Here the road turned south along the west bank of the river, among irrigation ditches or "acequias" and after 10 miles it reached Isleta.
It crossed the river again, going through Peralta and then, for the third time crossed the Rio Grande into Los Lunas.
From here it headed west next to the Atchison Topeka and Santa Fe railroad tracks climbing out of the Rio Grande Valley, curving towards Suwanee.
It is 53.4 miles from Albuquerque to Suwanee via Isleta as shown in this Map with directions.
The map below, from 1927 shows this alignment, paved up to Isleta and improved from there west through Peralta and Los Lunas:
The map is from the David Rumsey Historical Map Collection, under Fair usage and its BY-NC-SA 3.0, License.

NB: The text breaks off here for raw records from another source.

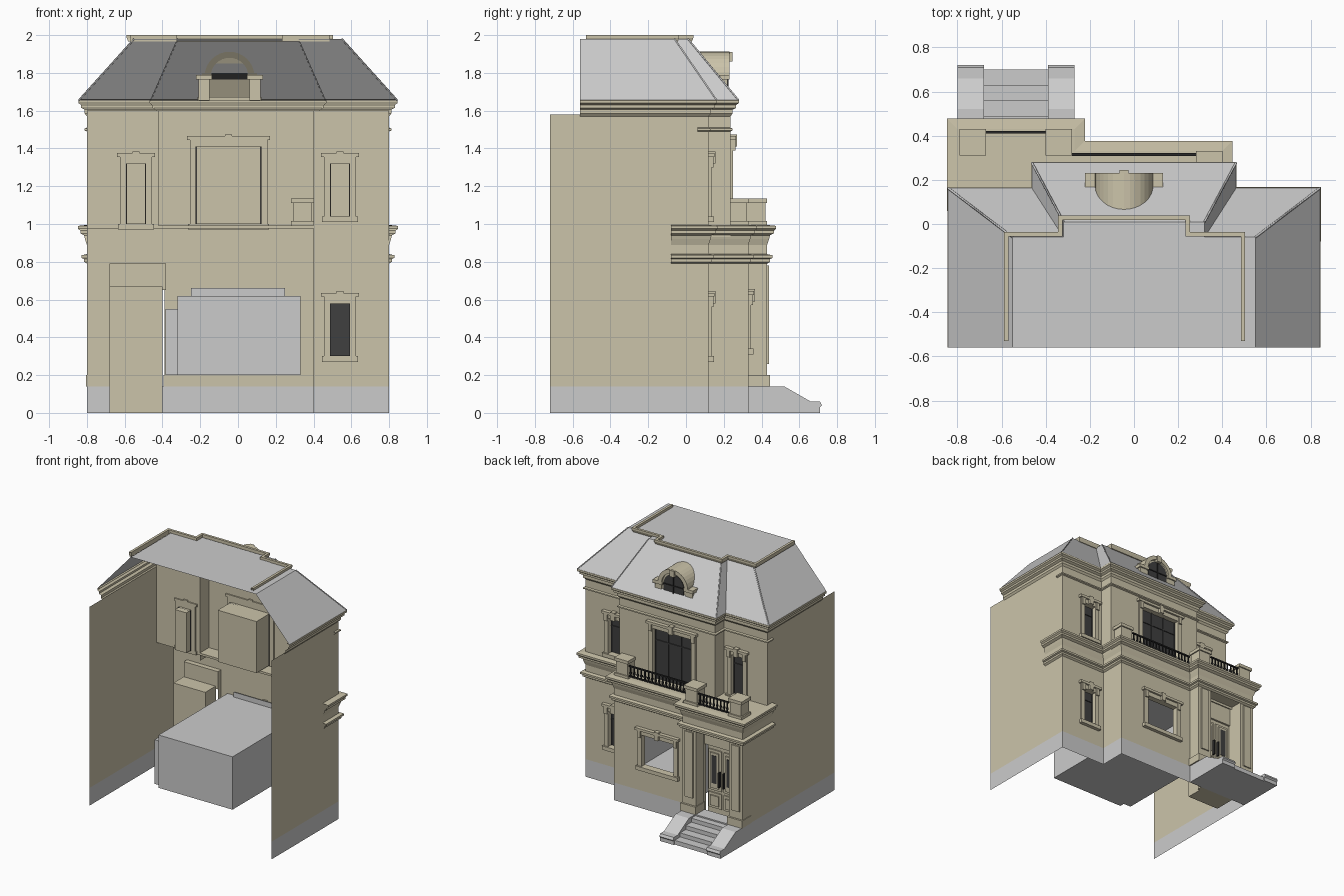
import bpy, bmesh, math

if "Cube" in bpy.data.objects:
    bpy.data.objects.remove(bpy.data.objects["Cube"], do_unlink=True)


def material(name, r, g, b):
    m = bpy.data.materials.new(name)
    m.use_nodes = True
    m.diffuse_color = (r, g, b, 1)
    m.node_tree.nodes["Principled BSDF"].inputs["Base Color"].default_value = (r, g, b, 1)
    return m


BEIGE = material("beige stone", 0.60, 0.55, 0.40)
GREY = material("light grey", 0.60, 0.60, 0.60)
DARK = material("dark glass", 0.05, 0.05, 0.05)
IRON = material("black iron", 0.02, 0.02, 0.02)
PLINTH = 0.14


def mesh(name, verts, faces, mat, plinth=False, solid=False):
    me = bpy.data.meshes.new(name)
    me.from_pydata(verts, [], faces)
    me.materials.append(mat)
    if plinth:
        me.materials.append(GREY)
        for p in me.polygons:
            p.material_index = int(p.center.z < PLINTH)
    if solid:
        bm = bmesh.new()
        bm.from_mesh(me)
        bmesh.ops.recalc_face_normals(bm, faces=bm.faces)
        bm.to_mesh(me)
        bm.free()
    ob = bpy.data.objects.new(name, me)
    bpy.context.collection.objects.link(ob)
    return ob


def boxes(name, items, mat):
    # each item is x0, x1, y0, y1, z0, z1
    v, f = [], []
    for x0, x1, y0, y1, z0, z1 in items:
        k = len(v)
        v += [(x, y, z) for x in (x0, x1) for y in (y0, y1) for z in (z0, z1)]
        f += [[k + i for i in q] for q in ((0, 1, 3, 2), (4, 6, 7, 5), (0, 4, 5, 1),
                                           (2, 3, 7, 6), (0, 2, 6, 4), (1, 5, 7, 3))]
    return mesh(name, v, f, mat, solid=True)


def loft(name, rings, mat, plinth=False):
    n = len(rings[0])
    v = [p for r in rings for p in r]
    f = [(j * n + i, j * n + i + 1, j * n + n + i + 1, j * n + n + i)
         for j in range(len(rings) - 1) for i in range(n - 1)]
    return mesh(name, v, f, mat, plinth)


def offset(path, d, z):
    out = []
    for i, p in enumerate(path):
        normals = set()
        for a, b in zip(path[max(i - 1, 0):i + 1], path[max(i - 1, 0) + 1:i + 2]):
            dx, dy = b[0] - a[0], b[1] - a[1]
            l = math.hypot(dx, dy)
            normals.add((round(dy / l), round(-dx / l)))
        out.append((p[0] + d * sum(n[0] for n in normals), p[1] + d * sum(n[1] for n in normals), z))
    return out


def band(name, path, profile, mat=BEIGE, plinth=False):
    return loft(name, [offset(path, d, z) for d, z in profile], mat, plinth)


def facade(name, x0, x1, z0, z1, y, holes=()):
    xs = sorted({x0, x1, *[h[0] for h in holes], *[h[1] for h in holes]})
    zs = sorted({z0, z1, *[h[2] for h in holes], *[h[3] for h in holes],
                 *([PLINTH] if z0 < PLINTH else [])})
    v, f = [], []
    for a, b in zip(xs, xs[1:]):
        for c, d in zip(zs, zs[1:]):
            mx, mz = (a + b) / 2, (c + d) / 2
            if any(h[0] < mx < h[1] and h[2] < mz < h[3] for h in holes):
                continue
            k = len(v)
            v += [(b, y, c), (a, y, c), (a, y, d), (b, y, d)]
            f.append((k, k + 1, k + 2, k + 3))
    return mesh(name, v, f, BEIGE, True)


def recess(name, x0, x1, z0, z1, yf, yb, mat=BEIGE, back=True):
    v = [(x, y, z) for y in (yf, yb) for x, z in ((x0, z0), (x1, z0), (x1, z1), (x0, z1))]
    f = [(i, (i + 1) % 4, (i + 1) % 4 + 4, i + 4) for i in range(4)]
    return mesh(name, v, f + ([(4, 5, 6, 7)] if back else []), mat)


def prism(name, prof, axis, a, b, mat):
    n = len(prof)
    v = [(t, p, q) if axis == "x" else (p, t, q) for t in (a, b) for p, q in prof]
    f = [(i, (i + 1) % n, (i + 1) % n + n, i + n) for i in range(n)]
    return mesh(name, v, f + [tuple(range(n)), tuple(range(n, 2 * n))], mat, solid=True)


def surround(name, x0, x1, z0, z1, y, w=0.035):
    c = (x0 + x1) / 2
    boxes(name, [
        (x0 - w, x0, y - .01, y + .015, z0, z1), (x1, x1 + w, y - .01, y + .015, z0, z1),
        (x0 - w, x1 + w, y - .01, y + .015, z1, z1 + .035),
        (x0 - w - .015, x1 + w + .015, y - .01, y + .03, z1 + .035, z1 + .055),
        (x0 - w - .01, x1 + w + .01, y - .01, y + .028, z0 - .03, z0),
        (c - .018, c + .018, y - .01, y + .035, z1, z1 + .065),
        *[(s - .014, s + .014, y - .01, y + .026, z1 - .02, z1 + .035)
          for s in (x0 - w / 2, x1 + w / 2)]], BEIGE)


def window(name, x0, x1, z0, z1, y, panes, yb=None):
    recess(name + "_reveal", x0, x1, z0, z1, y, yb or y - .03, back=yb is not None)
    boxes(name + "_glass", [(x0, x1, y - .03, y - .025, z0, z1)], DARK)
    bars = [x0 + (x1 - x0) * i / panes for i in range(panes + 1)]
    top = z1 - (z1 - z0) * .25
    boxes(name + "_bars", [(b - .004, b + .004, y - .026, y - .018, z0, z1) for b in bars]
          + [(x0, x1, y - .026, y - .018, top - .004, top + .004)], DARK)
    surround(name + "_surround", x0, x1, z0, z1, y)


# Plan lines, walked from the +x side round the facade to the -x side
upper = [(.8, -.56), (.8, .12), (.42, .12), (.42, .235),
         (-.42, .235), (-.42, .12), (-.8, .12), (-.8, -.56)]
lower = [(.8, -.08), (.8, .12), (.4, .12), (.4, .33), (-.27, .33), (-.27, .43), (-.8, .43), (-.8, .06)]
wall_z = [(0, 0), (0, PLINTH), (0, 1.58)]

# Walls with openings
band("left_wall", [(.8, -.72), (.8, .12)], wall_z, plinth=True)
band("right_wall", [(-.8, .12), (-.8, -.72)], wall_z, plinth=True)
band("porch_side_wall", [(-.8, .43), (-.8, .12)], [(0, 0), (0, PLINTH), (0, .99)], plinth=True)
band("ground_bay_side", [(.4, .12), (.4, .33)], [(0, 0), (0, PLINTH), (0, .99)], plinth=True)
for s in (1, -1):
    band("upper_bay_side", [(s * .42, .12), (s * .42, .235)][::s], [(0, .93), (0, 1.6)])
low_win, up_win = (.49, .59, .30, .58), (.49, .59, 1.04, 1.32)
side_win, big_win = (-.59, -.49, 1.0, 1.32), (-.22, .12, 1.0, 1.41)
room_win, door = (-.13, .15, .34, .59), (-.68, -.39, PLINTH, .78)
facade("main_wall_left", .4, .8, 0, 1.6, .12, [low_win, up_win])
facade("main_wall_right", -.8, -.42, .99, 1.6, .12, [side_win])
facade("upper_bay_wall", -.42, .42, .99, 1.6, .235, [big_win])
facade("ground_bay_wall", -.8, .4, 0, .99, .33, [room_win, door])
window("ground_narrow_window", *low_win, .12, 1)
window("upper_left_window", *up_win, .12, 1, .05)
window("upper_right_window", *side_win, .12, 1, .05)
window("balcony_window", *big_win, .235, 3, .06)

# Bay window with the closed room behind it
surround("bay_window_surround", *room_win, .33)
recess("bay_window_reveal", *room_win, .33, .30, back=False)
recess("room_box", -.32, .33, .20, .62, .325, -.54, GREY)
boxes("room_head", [(-.25, .25, .30, .305, .60, .66)], GREY)
boxes("room_side_box", [(-.385, -.32, -.5, .1, .20, .55)], GREY)

# Entrance door in its niche
recess("door_niche", -.68, -.38, 0, .79, .33, .29, back=False)
boxes("door_back", [(-.68, -.40, .16, .295, 0, .67)], BEIGE)
boxes("door_head", [(-.68, -.38, .29, .31, .65, .79)], BEIGE)
leaves = [(-.66, -.545), (-.525, -.41)]
boxes("door_panels", [(a + d, b - d, .29, .305 + d / 2, z0 + d, z1 - d) for a, b in leaves
                      for z0, z1 in ((.16, .28), (.3, .62)) for d in (0, .02)], BEIGE)
boxes("door_glass", [(a + .035, b - .035, .30, .318, .36, .58) for a, b in leaves], DARK)
boxes("door_handles", [(-.535 + s * .02 - .005, -.535 + s * .02 + .005, .30, .33, .34, .46)
                       for s in (-1, 1)], IRON)

# Porch piers, lintel, floor and steps
piers = [(-.8, -.68), (-.39, -.27)]
boxes("porch_piers", [(a, b, .33, .43, PLINTH, .93) for a, b in piers]
      + [(a + .025, b - .025, .43, .44, .26, .78) for a, b in piers]
      + [(a - .005, b + .01, .33, .445, PLINTH, .2) for a, b in piers]
      + [(-.68, -.39, .33, .43, .80, .93)], BEIGE)
boxes("porch_base", [(-.8, -.27, .33, .44, 0, PLINTH)], GREY)
cheek = [(.43, 0), (.43, .14), (.52, .14), (.66, .06), (.71, .06), (.72, .04), (.71, .03), (.71, 0)]
for a, b in piers:
    prism("step_cheek", cheek, "x", a, b, GREY)
boxes("steps", [(-.68, -.39, .43, .49 + .07 * i, 0, .13 - .032 * i) for i in range(4)], GREY)

# Mouldings
crown = [(0, .89), (.01, .92), (.015, .94), (.035, .95), (.035, .965), (.047, .975), (.047, .99), (0, .995)]
band("balcony_cornice", lower, crown)
band("ground_moulding", lower, [(0, .79), (.015, .80), (.015, .815), (.028, .82), (.028, .835), (0, .84)])
band("frieze_line", [(.8, .06)] + upper[1:-1] + [(-.8, .06)], [(0, 1.49), (.012, 1.495), (.012, 1.505), (0, 1.51)])
band("eave_cornice", upper, [(0, 1.57), (.012, 1.585), (.012, 1.605), (.03, 1.615),
                             (.03, 1.63), (.045, 1.64), (.045, 1.655), (.02, 1.66)])
boxes("balcony_floor", [(-.8, .4, .12, .33, .975, .992), (-.8, -.27, .33, .43, .975, .992)], BEIGE)

# Balcony pedestals and railings
posts = [(-.79, -.67, .31, .43), (-.4, -.28, .31, .43), (.28, .4, .21, .33)]
boxes("balcony_pedestals", [b for x0, x1, y0, y1 in posts for b in (
    (x0 + .01, x1 - .01, y0 + .01, y1 - .01, .99, 1.12), (x0, x1, y0, y1, .99, 1.015),
    (x0, x1, y0, y1, 1.11, 1.135))], BEIGE)
for x0, x1, y, n in ((-.67, -.4, .415, 9), (-.28, .28, .315, 18)):
    step = (x1 - x0) / n
    mids = [x0 + step * (i + .5) for i in range(n)]
    boxes("balcony_railing", [(x0, x1, y - .006, y + .006, z, z + .01) for z in (1.01, 1.09)]
          + [(m - .004, m + .004, y - .004, y + .004, 1.01, 1.09) for m in mids]
          + [(m - .008, m + .008, y - .005, y + .005, 1.035, 1.05) for m in mids], IRON)

# Mansard roof
half = [(.55, -.56), (.55, -.06), (.32, -.06), (.32, .01)]
ridge = [(x, y, 1.98) for x, y in half] + [(-x, y, 1.98) for x, y in half[::-1]]
eave = offset(upper, .043, 1.655)
loft("roof_slopes", [eave, ridge], GREY)
mesh("roof_top", ridge, [range(8)], GREY)
for i in (1, 3, 4, 6):
    cu = bpy.data.curves.new("roof_hip", "CURVE")
    cu.dimensions = "3D"
    cu.bevel_depth, cu.bevel_resolution = .005, 0
    sp = cu.splines.new("POLY")
    sp.points.add(1)
    for p, q in zip(sp.points, (eave[i], ridge[i])):
        p.co = (*q, 1)
    cu.materials.append(GREY)
    bpy.context.collection.objects.link(bpy.data.objects.new("roof_hip", cu))
trim = [(.49, -.53), (.49, -.05), (.24, -.05), (.24, .025), (-.33, .025), (-.33, -.05), (-.575, -.05), (-.575, -.53)]
band("roof_trim", trim, [(-.006, 1.965), (.006, 1.965), (.014, 1.985), (.014, 2), (-.006, 2), (-.006, 1.965)])

# Arched dormer, its back cut along the roof slope
CX, SPRING = -.045, 1.78


def slope(z):
    return .278 - (z - 1.655) * .268 / .325


def arch(r, z0, n=16):
    return [(CX + r, z0)] + [(CX + r * math.cos(math.pi * i / n), SPRING + r * math.sin(math.pi * i / n))
                             for i in range(n + 1)] + [(CX - r, z0)]


for name, r, y, mat in (("dormer_body", .12, .215, BEIGE), ("dormer_glass", .088, .219, DARK)):
    ob = prism(name, arch(r, 1.66), "y", 0, y, mat)
    for v in ob.data.vertices:
        if v.co.y < .1:
            v.co.y = min(slope(v.co.z), y - .002)
outer, inner = arch(.132, SPRING)[1:-1], arch(.1, SPRING)[1:-1]
hood = prism("dormer_hood", outer + inner[::-1], "y", 0, .23, BEIGE)
for v in hood.data.vertices:
    if v.co.y < .1:
        v.co.y = slope(v.co.z) - .004
boxes("dormer_sides", [b for s in (-1, 1) for m in (CX + s * .135,) for b in (
    (m - .03, m + .03, .15, .22, 1.655, 1.765), (m - .042, m + .042, .13, .23, 1.765, 1.79))]
    + [(CX - .02, CX + .02, .2, .245, 1.86, 1.91), (CX - .17, CX + .17, .2, .26, 1.65, 1.672)], BEIGE)
boxes("dormer_bars", [(CX - .004, CX + .004, .215, .225, 1.67, 1.86),
                      (CX - .088, CX + .088, .215, .225, 1.775, 1.783)], IRON)
for name, a, b, d, mat in (("dormer_inner_wall", -.19, .10, .004, BEIGE), ("dormer_inner_glass", -.14, .05, .008, DARK)):
    mesh(name, [(x, slope(z) - d, z) for x, z in ((a, 1.66), (b, 1.66), (b, 1.8), (a, 1.8))], [(0, 1, 2, 3)], mat)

Metadata: Author and Publisher: Rand McNally and Company, Chicago. Date: 1927. Full Title: Rand McNally junior auto road map Arizona, New Mexico. Copyright by Rand McNally & Co., Chicago, Ill. (1927). List No: 5755.032 Page No: 66-67 Series No: 36.
US 66 was paved by 1928 and realigned along the west bank of the Rio Grande in 1931 to remove the two additional crossings of the river south of Albuquerque's Barelas Bridge, bypassing Peralta (what now is NM-47 used to be US66).
1937 Laguna Cut Off
The new bridge across the Rio Grande just west of Old Town was completed in 1931 and funding was secured for a bridge across the Rio Puerco west of ABQ, wich was built by 1933 paved the way to another realignment.
The "Laguna Cut-Off" (named after the Laguna Mission Village west of ABQ and Los Lunas): in 1937 the whole highway was moved north. It used the new bridges and climbed out of Albuquerque westwards and took a straight course towards Suwanee and Laguna. Both Isleta and Los Lunas had been cutoff.
This is the map of the shorter alignment (33.2 miles long) that bypassed Isleta: Map with directions.
For more details on the northern section: the 1926 - 1937 Alignment of Route 66 through Santa Fe, read about the The Santa Fe Loop which covers the old US 66 between Santa Rosa and Albuquerque.
Jack DeVere Rittenhouse, (1946). A Guide Book to Highway 66.
Banner image: Hackberry General Store, Hackberry, Arizona by Perla Eichenblat.